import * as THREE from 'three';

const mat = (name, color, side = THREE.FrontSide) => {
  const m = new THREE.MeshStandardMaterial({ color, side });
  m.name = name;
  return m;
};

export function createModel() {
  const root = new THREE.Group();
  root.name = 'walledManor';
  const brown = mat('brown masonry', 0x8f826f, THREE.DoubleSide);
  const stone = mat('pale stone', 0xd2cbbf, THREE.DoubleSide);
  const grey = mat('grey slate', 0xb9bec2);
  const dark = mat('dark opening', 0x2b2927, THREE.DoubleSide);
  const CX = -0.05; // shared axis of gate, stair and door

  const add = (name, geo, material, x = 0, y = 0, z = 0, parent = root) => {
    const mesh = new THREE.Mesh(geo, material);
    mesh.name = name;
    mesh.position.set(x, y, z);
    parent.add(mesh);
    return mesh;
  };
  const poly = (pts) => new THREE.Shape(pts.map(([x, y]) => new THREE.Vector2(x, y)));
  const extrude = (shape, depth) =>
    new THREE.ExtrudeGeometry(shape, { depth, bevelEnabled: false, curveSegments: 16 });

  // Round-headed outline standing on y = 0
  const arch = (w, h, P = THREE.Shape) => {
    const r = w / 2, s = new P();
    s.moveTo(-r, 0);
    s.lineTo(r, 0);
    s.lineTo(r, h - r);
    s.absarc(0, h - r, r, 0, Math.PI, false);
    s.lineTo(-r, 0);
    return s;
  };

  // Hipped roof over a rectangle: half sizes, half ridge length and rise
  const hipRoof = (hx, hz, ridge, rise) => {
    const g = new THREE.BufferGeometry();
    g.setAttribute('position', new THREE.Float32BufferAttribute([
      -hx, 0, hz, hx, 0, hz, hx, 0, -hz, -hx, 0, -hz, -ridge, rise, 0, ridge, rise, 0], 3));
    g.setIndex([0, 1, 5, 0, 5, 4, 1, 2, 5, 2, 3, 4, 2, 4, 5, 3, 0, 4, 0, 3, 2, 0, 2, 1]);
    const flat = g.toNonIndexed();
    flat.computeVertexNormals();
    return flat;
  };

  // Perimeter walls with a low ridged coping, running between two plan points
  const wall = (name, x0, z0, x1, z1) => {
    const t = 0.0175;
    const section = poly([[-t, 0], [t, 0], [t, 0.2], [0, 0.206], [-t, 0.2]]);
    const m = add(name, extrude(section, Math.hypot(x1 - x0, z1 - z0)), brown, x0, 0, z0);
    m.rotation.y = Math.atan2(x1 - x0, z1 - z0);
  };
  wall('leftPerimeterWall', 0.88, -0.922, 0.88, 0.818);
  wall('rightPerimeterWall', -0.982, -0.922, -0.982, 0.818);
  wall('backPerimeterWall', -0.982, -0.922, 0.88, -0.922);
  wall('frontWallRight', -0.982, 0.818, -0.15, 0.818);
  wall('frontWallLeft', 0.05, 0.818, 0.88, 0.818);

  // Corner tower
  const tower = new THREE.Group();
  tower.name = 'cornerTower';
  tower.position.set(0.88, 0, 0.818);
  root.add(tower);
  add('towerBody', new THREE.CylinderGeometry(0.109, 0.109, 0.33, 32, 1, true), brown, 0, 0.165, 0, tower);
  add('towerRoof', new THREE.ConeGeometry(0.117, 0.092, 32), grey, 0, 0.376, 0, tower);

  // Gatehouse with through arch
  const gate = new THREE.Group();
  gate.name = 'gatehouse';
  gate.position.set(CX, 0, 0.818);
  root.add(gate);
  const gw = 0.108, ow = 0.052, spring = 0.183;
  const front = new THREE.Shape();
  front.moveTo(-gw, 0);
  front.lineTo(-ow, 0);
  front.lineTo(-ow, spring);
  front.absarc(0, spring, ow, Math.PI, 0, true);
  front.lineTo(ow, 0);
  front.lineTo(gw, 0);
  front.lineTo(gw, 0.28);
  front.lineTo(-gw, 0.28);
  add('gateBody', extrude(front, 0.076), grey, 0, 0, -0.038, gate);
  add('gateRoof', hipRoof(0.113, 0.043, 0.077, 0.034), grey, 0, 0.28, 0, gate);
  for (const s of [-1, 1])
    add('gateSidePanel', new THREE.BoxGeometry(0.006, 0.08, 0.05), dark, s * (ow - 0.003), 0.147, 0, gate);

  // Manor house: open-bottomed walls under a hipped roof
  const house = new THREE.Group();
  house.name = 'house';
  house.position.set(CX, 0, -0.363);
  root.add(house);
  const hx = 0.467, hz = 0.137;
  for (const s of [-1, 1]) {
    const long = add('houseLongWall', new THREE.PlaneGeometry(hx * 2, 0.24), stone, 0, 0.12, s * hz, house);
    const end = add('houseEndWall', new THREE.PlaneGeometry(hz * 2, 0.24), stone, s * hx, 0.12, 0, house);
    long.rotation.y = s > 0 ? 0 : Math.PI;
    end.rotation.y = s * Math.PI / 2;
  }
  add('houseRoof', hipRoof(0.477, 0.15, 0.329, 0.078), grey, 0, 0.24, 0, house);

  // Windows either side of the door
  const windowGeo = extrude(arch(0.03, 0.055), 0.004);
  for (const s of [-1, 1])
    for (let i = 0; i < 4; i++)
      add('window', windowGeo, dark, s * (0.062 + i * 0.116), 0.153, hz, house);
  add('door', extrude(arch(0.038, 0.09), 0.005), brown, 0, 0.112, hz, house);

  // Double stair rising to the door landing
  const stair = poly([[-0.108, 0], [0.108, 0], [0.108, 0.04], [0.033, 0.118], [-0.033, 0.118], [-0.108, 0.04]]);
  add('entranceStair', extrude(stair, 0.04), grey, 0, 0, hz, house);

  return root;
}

:::

EXERCISE GOAL: Pull out every line above that holds the word "color".

EXERCISE ANSWER:
const mat = (name, color, side = THREE.FrontSide) => {
  const m = new THREE.MeshStandardMaterial({ color, side });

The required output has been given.